UMass Boston

Report Cites Gains and Gaps in Political Leadership of Women of Color in Massachusetts

05/24/2021| Center for Women in Politics and Public Policy

Historic High for Women of Color in Elected Office

Profiles in Leadership report cover

The only comprehensive publication on the elected leadership of women of color in Massachusetts demonstrates a growing trend of women of color being elected to seats and in municipalities where women of color have not historically held positions of elected leadership alongside persistent gaps in representation across the Commonwealth. Today UMass Boston’s Center for Women in Politics and Public Policy, in partnership with the Massachusetts Women of Color Coalition, released its updated Profiles in Leadership: Women of Color Elected to Office in Massachusetts, showing that since the first-ever report was issued in 2015, there has been an 83 percent increase in the number of women of color elected in the Bay State. Based on profiles developed for women featured in the publication, the report notes that many women of color political leaders prioritize closing disparities in housing, healthcare, education, workforce, and economic development. 

“Women of color leaders in Massachusetts are reimagining and constructing progressive policies related to the economy, labor, education, health, and other systems that work for, instead of against, women of color, which is long overdue” said Laurie Nsiah-Jefferson, director of the Center for Women in Politics and Public Policy at UMass Boston’s McCormack Graduate School. “They are leading the way on challenges facing the municipalities and districts they serve and transforming politics in Massachusetts along the way.”

Highlights from the report include: 

  • 174 women of color have been elected to office at the local, county, state legislative, and/or Congressional level in the Commonwealth 
  • 85 women of color have been elected to school committee, making it the most commonly held office; only 5 women of color have served as mayor  
  • 27 women of color from Boston have been elected to office, making it the municipality with the highest number of women of color elected at various levels of government, followed by Chelsea, Lawrence, Springfield, and Cambridge 
  • 88 women of color served their initial year in office from 2010-2019, which is two and a half times the number serving their first year between 2000 and 2009 
  • 28 cities and towns of the Commonwealth’s 351 have had one woman of color elected to office (local, county, or state legislative) and the majority of these communities had their first woman of color come into office between 2016 and 2021 
  • Close to 300 municipalities have never had a woman of color elected at the local level (city/town council, select board, school committee, mayor) 
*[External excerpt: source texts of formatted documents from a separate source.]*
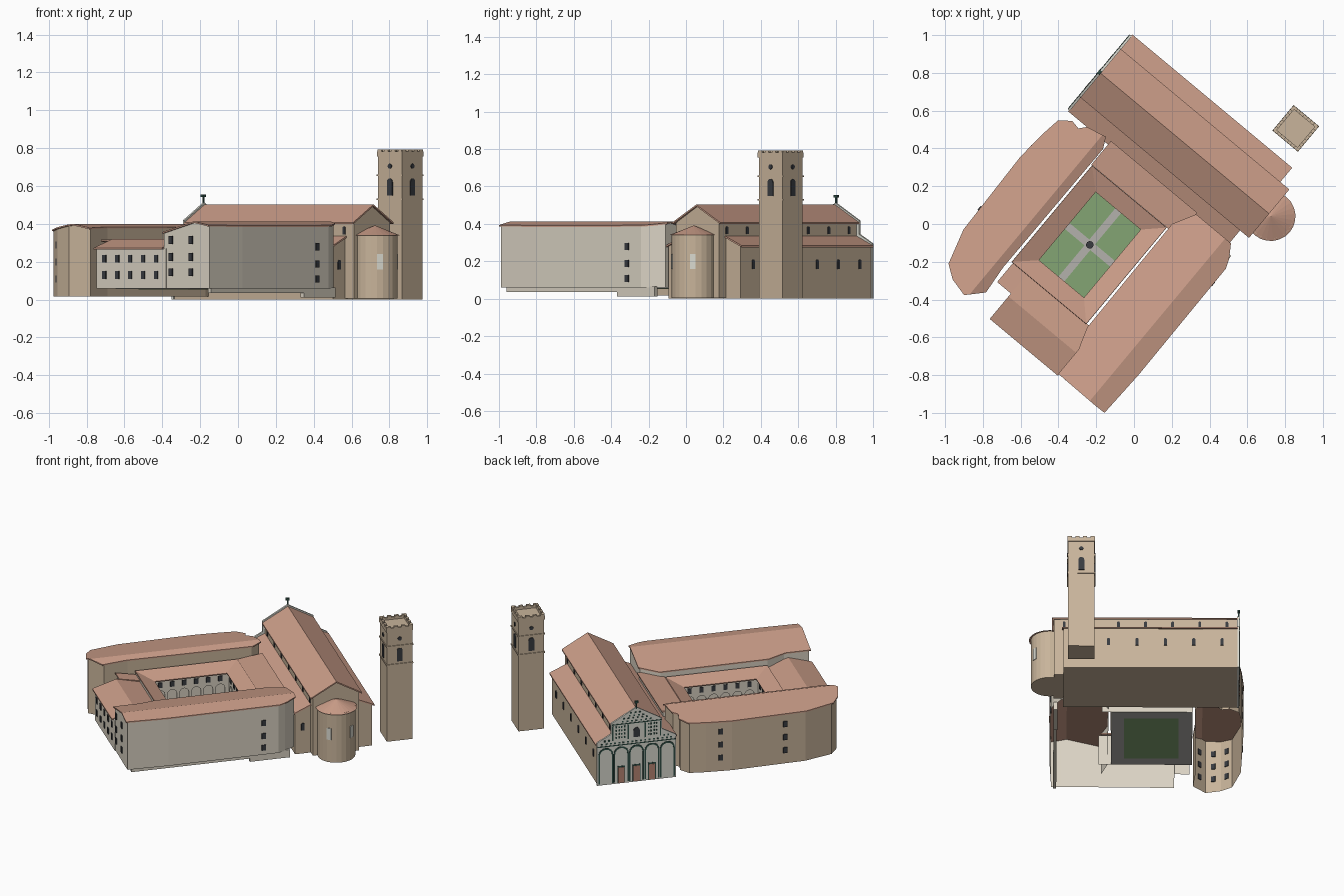
import bpy, bmesh, math
from mathutils import Matrix, Vector

cube = bpy.data.objects.get("Cube")
if cube:
    bpy.data.objects.remove(cube)

# The whole site is laid out on a grid (u, v) turned against the world axes
SITE = Matrix.Rotation(math.radians(-39.8), 4, 'Z')


def material(name, *srgb):
    m = bpy.data.materials.new(name)
    m.use_nodes = True
    col = [c ** 2.2 for c in srgb] + [1]
    m.diffuse_color = col
    m.node_tree.nodes["Principled BSDF"].inputs["Base Color"].default_value = col
    return m


STONE = material("warm stone", .78, .70, .60)
PLASTER = material("pale plaster", .85, .82, .76)
ROOF = material("terracotta", .79, .61, .53)
LAWN = material("lawn green", .51, .64, .45)
PATH = material("path grey", .70, .69, .67)
GLASS = material("dark opening", .23, .24, .26)
GREEN = material("green marble", .20, .31, .28)
MARBLE = material("white marble", .85, .85, .81)
DOOR = material("door red", .72, .52, .45)


def finish(name, bm, mat, shell=False):
    """Turn a bmesh into an object; a shell keeps only its upright walls."""
    bmesh.ops.recalc_face_normals(bm, faces=bm.faces)
    if shell:
        bm.normal_update()
        flat = [f for f in bm.faces if abs(f.normal.z) > .3]
        bmesh.ops.delete(bm, geom=flat, context='FACES')
    bm.transform(SITE)
    me = bpy.data.meshes.new(name)
    bm.to_mesh(me)
    bm.free()
    me.materials.append(mat)
    ob = bpy.data.objects.new(name, me)
    bpy.context.collection.objects.link(ob)
    return ob


def frame(origin, n):
    """Drawing plane at origin: horizontal, up, then outward along n."""
    n = Vector(n).normalized()
    t = Vector((0, 0, 1)).cross(n)
    m = Matrix((t, (0, 0, 1), n)).transposed().to_4x4()
    return Matrix.Translation(origin) @ m


def extrude(bm, pts, m, depth):
    lo = [bm.verts.new(m @ Vector((a, b, 0))) for a, b in pts]
    hi = [bm.verts.new(m @ Vector((a, b, depth))) for a, b in pts]
    bm.faces.new(lo)
    bm.faces.new(hi)
    for i in range(len(pts)):
        j = (i + 1) % len(pts)
        bm.faces.new((lo[i], lo[j], hi[j], hi[i]))


def prism(name, pts, z0, z1, mat, shell=False):
    bm = bmesh.new()
    extrude(bm, pts, Matrix.Translation((0, 0, z0)), z1 - z0)
    return finish(name, bm, mat, shell)


def rect(u0, u1, v0, v1):
    return [(u0, v0), (u1, v0), (u1, v1), (u0, v1)]


def circle(r, n, cu=0, cv=0):
    return [(cu + r * math.cos(math.tau * k / n), cv + r * math.sin(math.tau * k / n)) for k in range(n)]


def section(name, pts, u0, u1, mat, shell=False):
    """Profile in (v, z) drawn out along u."""
    bm = bmesh.new()
    extrude(bm, pts, frame((u0, 0, 0), (1, 0, 0)), u1 - u0)
    return finish(name, bm, mat, shell)


def slab(name, pts, u0, u1, mat, t=.009):
    return section(name, pts + [(a, b - t) for a, b in reversed(pts)], u0, u1, mat)


def arch(w, h):
    """Round-topped opening standing on its sill."""
    r = w / 2
    top = [(r * math.cos(k * math.pi / 8), h - r + r * math.sin(k * math.pi / 8)) for k in range(9)]
    return [(-r, 0), (r, 0)] + top


def block(w, h):
    return rect(-w / 2, w / 2, 0, h)


def plates(name, places, n, outline, mat, depth=.005):
    bm = bmesh.new()
    for p in places:
        extrude(bm, outline, frame(p, n), depth)
    return finish(name, bm, mat)


def fold(bm, u):
    bmesh.ops.bisect_plane(bm, geom=bm.verts[:] + bm.edges[:] + bm.faces[:],
                           plane_co=(u, 0, 0), plane_no=(1, 0, 0))


def wing(name, outline, z0, height, ridge, mat):
    """Hollow walls below a roof sheet that folds along u = ridge."""
    c = Vector([sum(p[i] for p in outline) / len(outline) for i in (0, 1)])
    wall = [c + (Vector(p) - c) * .98 for p in outline]
    bm = bmesh.new()
    extrude(bm, [tuple(p) for p in wall], Matrix.Translation((0, 0, z0)), .3)
    fold(bm, ridge)
    for v in bm.verts:
        if v.co.z > z0 + .1:
            v.co.z = height(v.co.x) - .006
    finish(name + "_walls", bm, mat, True)
    bm = bmesh.new()
    extrude(bm, outline, Matrix.Identity(4), -.008)
    fold(bm, ridge)
    for v in bm.verts:
        v.co.z += height(v.co.x)
    finish(name + "_roof", bm, ROOF)
    return wall


# Church: nave, aisles and their roofs
MID = .5
section("nave_walls", [(.35, .005), (.65, .005), (.65, .405), (MID, .493), (.35, .405)], -.645, .505, STONE)
section("aisle_walls", [(.25, 0), (.75, 0), (.75, .28), (.65, .325), (.35, .325), (.25, .28)], -.645, .445, STONE)
slab("nave_roof", [(.333, .408), (MID, .503), (.667, .408)], -.65, .515, ROOF)
for s, side in ((-1, "cloister_side"), (1, "outer_side")):
    slab("aisle_roof_" + side, [(MID + s * .15, .335), (MID + s * .265, .284)], -.65, .453, ROOF)
    plates("clerestory_windows_" + side, [(-.58 + .17 * i, MID + s * .15, .345) for i in range(7)],
           (0, s, 0), arch(.018, .042), GLASS)
    plates("aisle_windows_" + side, [(-.55 + .178 * i, MID + s * .25, .16) for i in range(6)],
           (0, s, 0), arch(.02, .05), GLASS)
plates("aisle_end_window", [(.445, .3, .16)], (1, 0, 0), arch(.022, .05), GLASS)

# Apse with conical roof and pale windows
APSE = Vector((.53, .495, 0))
prism("apse_wall", circle(.119, 24, APSE.x, APSE.y), .005, .345, STONE)
bm = bmesh.new()
bmesh.ops.create_cone(bm, cap_ends=True, segments=24, radius1=.131, radius2=0, depth=.052,
                      matrix=Matrix.Translation(APSE + Vector((0, 0, .366))))
finish("apse_roof", bm, ROOF)
for s in (-1, 1):
    d = Vector((math.cos(.66), s * math.sin(.66), 0))
    plates("apse_window", [APSE + d * .117 + Vector((0, 0, .16))], d, block(.03, .08), MARBLE)

# Marble front of the church
half = [(.257, 0), (.257, .295), (.166, .345), (.166, .418)]
front = [(MID + a, b) for a, b in half] + [(MID, .513)] + [(MID - a, b) for a, b in reversed(half)]
section("front_wall", front, -.658, -.645, MARBLE)
WEST, FU = (-1, 0, 0), -.658
bays = [MID + .1 * i for i in range(-2, 3)]
outer, inner = arch(.097, .245), arch(.079, .234)
arch_ring = outer[1:] + [outer[0], inner[0]] + inner[:1:-1] + [inner[1]]
plates("front_arcade", [(FU, v, .01) for v in bays], WEST, arch_ring, GREEN, .003)
plates("front_door_frames", [(FU, v, .005) for v in bays[1:4]], WEST, block(.05, .115), GREEN, .002)
plates("front_doors", [(FU, v, .005) for v in bays[1:4]], WEST, block(.04, .105), DOOR, .004)
plates("front_cornice", [(FU, MID, .262)], WEST, block(.51, .006), GREEN, .003)
plates("front_studs", [(FU, MID + .028 * i, .278) for i in range(-8, 9)], WEST, block(.012, .009), GREEN, .003)
plates("front_pilasters", [(FU, MID + v, .3) for v in (-.155, -.055, .055, .155)], WEST, block(.008, .1), GREEN, .003)
plates("front_window", [(FU, MID, .31)], WEST, arch(.04, .065), GLASS)
plates("front_upper_inlay", [(FU, MID + s * (.078 + .018 * i), .312 + .024 * r)
                             for s in (-1, 1) for i in range(4) for r in range(4)],
       WEST, block(.009, .011), GREEN, .003)
plates("gable_cornice", [(FU, MID, .405)], WEST, block(.32, .006), GREEN, .003)
plates("gable_inlay", [(FU, MID + .03 * (i - (6 - r * 1.5) / 2), .42 + .018 * r)
                       for r in range(4) for i in range(7 - int(r * 1.5))],
       WEST, block(.011, .009), GREEN, .003)
plates("shoulder_inlay", [(FU, MID + s * v, .295) for s in (-1, 1) for v in (.18, .205)],
       WEST, block(.011, .012), GREEN, .003)
prism("finial_post", rect(-.659, -.651, .496, .504), .5, .548, GREEN)
prism("finial_bird", rect(-.663, -.647, .488, .512), .542, .555, GREEN)

# Bell tower with string courses, battlements and openings
TU, TV, TH = .334, .937, .083


def square(h):
    return rect(TU - h, TU + h, TV - h, TV + h)


prism("tower_shaft", square(TH), 0, .768, STONE)
for z in (.525, .652):
    prism("tower_string_course", square(TH + .005), z, z + .008, STONE)
for k in range(4):
    n = Vector((math.cos(k * math.pi / 2), math.sin(k * math.pi / 2), 0))
    t = Vector((0, 0, 1)).cross(n)
    at = Vector((TU, TV, 0)) + n * TH
    base = at - n * .012 + Vector((0, 0, .755))
    plates("tower_bell_opening", [at + Vector((0, 0, .55))], n, arch(.037, .09), GLASS)
    plates("tower_oculus", [at + Vector((0, 0, .705))], n, circle(.013, 12), GLASS)
    plates("tower_parapet", [base], n, block(2 * TH + .008, .028), STONE, .016)
    plates("tower_merlons", [base + t * w for w in (-.07, -.024, .024, .07)], n, block(.026, .038), STONE, .016)

# West and east wings with their shallow folded roofs
west = wing("west_wing",
            [(-.62, -.79), (-.55, -.84), (-.45, -.865), (-.37, -.78), (-.385, -.62), (-.38, .2), (-.41, .26),
             (-.52, .235), (-.55, .2), (-.6, .21), (-.66, .165), (-.676, .06), (-.69, -.11), (-.675, -.6)],
            .016, lambda u: .4 - (.16 * (-.43 - u) if u < -.43 else .35 * (u + .43)), -.43, STONE)
wing("east_wing", [(.2, -.866), (.46, -.87), (.52, -.868), (.53, -.6), (.525, .13), (.505, .18), (.46, .25),
                   (.22, .25), (.155, .13), (.16, -.58), (.2, -.7)],
     .06, lambda u: .414 - (.26 * (.42 - u) if u < .42 else .2 * (u - .42)), .42, PLASTER)
prism("east_wing_skirt", rect(.485, .505, -.83, .1), .035, .065, PLASTER)
prism("east_wing_base", rect(.48, .504, -.06, .2), .012, .065, PLASTER)
plates("west_wing_windows", [(-.676, v, z) for v in (-.04, -.46) for z in (.09, .18, .27)],
       WEST, block(.026, .038), GLASS, .009)
plates("east_wing_windows", [(.519, .025, z) for z in (.09, .17, .26)], (1, 0, 0), block(.026, .038), GLASS, .009)
# Openings on the inside of the rounded west end
for a, b in zip(west[:3], west[1:4]):
    edge = b - a
    mid = (a + b) / 2
    plates("west_end_inner_windows", [(mid.x, mid.y, z) for z in (.09, .18, .27)],
           (-edge.y, edge.x, 0), block(.026, .038), GLASS)

# South range, two storeys, with a short link to the west wing
SOUTH = (0, -1, 0)
section("south_range_walls", [(-.86, .058), (-.57, .058), (-.57, .27), (-.72, .31), (-.86, .268)],
        -.255, .22, PLASTER, True)
slab("south_range_roof", [(-.875, .273), (-.72, .32), (-.565, .282)], -.265, .205, ROOF)
slab("south_link_roof", [(-.7, .318), (-.565, .29)], -.36, -.264, ROOF)
prism("south_link_walls", rect(-.35, -.255, -.69, -.57), .058, .285, PLASTER, True)
plates("south_windows", [(-.2 + .089 * i, -.861, z) for i in range(5) for z in (.11, .195)],
       SOUTH, block(.024, .04), GLASS)
plates("south_tall_windows", [(u, -.861, z) for u in (.258, .395) for z in (.125, .205, .295)],
       SOUTH, block(.024, .04), GLASS, .006)

# North range leaning on the church
section("north_range_walls", [(.095, .055), (.25, .055), (.25, .315), (.095, .295)], -.37, .2, PLASTER, True)
slab("north_range_roof", [(.097, .308), (.26, .33)], -.375, .22, ROOF)

# Cloister: raised paving, lawn with crossing paths, and well
U0, U1, V0, V1 = -.264, .046, -.469, .0
CU, CV, G, FLOOR = (U0 + U1) / 2, (V0 + V1) / 2, .016, .065
prism("cloister_paving", rect(-.366, .142, -.566, .093), FLOOR - .01, FLOOR, PATH)
prism("lawn", rect(U0 - G, U1 + G, V0 - G, V1 + G), FLOOR - .012, FLOOR + .003, LAWN)
prism("long_path", rect(CU - .02, CU + .02, V0, V1), FLOOR, FLOOR + .006, PATH)
prism("cross_path", rect(U0, U1, CV - .02, CV + .02), FLOOR, FLOOR + .0055, PATH)
prism("well", circle(.02, 12, CU, CV), FLOOR, FLOOR + .045, GLASS)


def arcade(name, u, v, n, count, length):
    """Gallery wall pierced by a row of arches, with windows above."""
    origin = Vector((u, v, FLOOR))
    spots = [.078 * (i - (count - 1) / 2) for i in range(count)]
    outline = [(-length / 2, 0)]
    for c in spots:
        opening = arch(.062, .13)
        outline += [(c + a, b) for a, b in [opening[0]] + opening[:1:-1] + [opening[1]]]
    outline += [(length / 2, 0), (length / 2, .205), (-length / 2, .205)]
    plates(name + "_arcade", [origin], n, outline, PLASTER, -.012)
    t = Vector((0, 0, 1)).cross(Vector(n))
    up = Vector((0, 0, .152))
    plates(name + "_windows", [origin + t * c + up for c in spots], n, block(.026, .036), GLASS)


arcade("west_gallery", U0 - G, CV, (1, 0, 0), 6, V1 - V0 + 2 * G)
arcade("east_gallery", U1 + G, CV, (-1, 0, 0), 6, V1 - V0 + 2 * G)
arcade("south_gallery", CU, V0 - G, (0, 1, 0), 4, U1 - U0 + 2 * G)
arcade("north_gallery", CU, V1 + G, (0, -1, 0), 4, U1 - U0 + 2 * G)
prism("gallery_back_walls", rect(-.366, .142, -.566, .093), FLOOR - .01, .3, PLASTER, True)
plates("gallery_doors", [(u, -.566, FLOOR) for u in (-.18, -.1)], (0, 1, 0), block(.036, .09), DOOR)

# Cloister roof sloping inward
bm = bmesh.new()
rim = [bm.verts.new((u, v, .312)) for u, v in rect(-.368, .144, -.568, .095)]
eave = [bm.verts.new((u, v, .273)) for u, v in rect(U0, U1, V0, V1)]
for i in range(4):
    j = (i + 1) % 4
    bm.faces.new((rim[i], rim[j], eave[j], eave[i]))
finish("cloister_roof", bm, ROOF).modifiers.new("thickness", 'SOLIDIFY').thickness = .008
Celia J. Blue, president and CEO of Massachusetts Women of Color Coalition (MAWOCC) cited “the importance of Profiles in Leadership to MAWOCC’s Political and Civic Leadership Platform which aims to increase women of color hired, appointed, and elected as officials and in senior level positions in state government, including boards and commissions.” She noted that “it’s imperative that we develop systems to support them. It is critical that women of color are at the legislative decision-making tables because they are at the center of our communities of color and communities in the Commonwealth as a whole.”

“We know how inspirational it can be to see women running and winning elected office, and occupying policy roles that address society’s urgent issues,” said Charlotte Golar Richie, a former state representative who currently chairs advisory boards for both the Center for Women in Politics and Public Policy and the Massachusetts Women of Color Coalition. “This compendium, which features 174 women of color elected and former elected officials, not only serves as a valuable political history lesson, it also is an important reminder that women of color have contributed and continue to contribute to the public discourse and political activism of our state."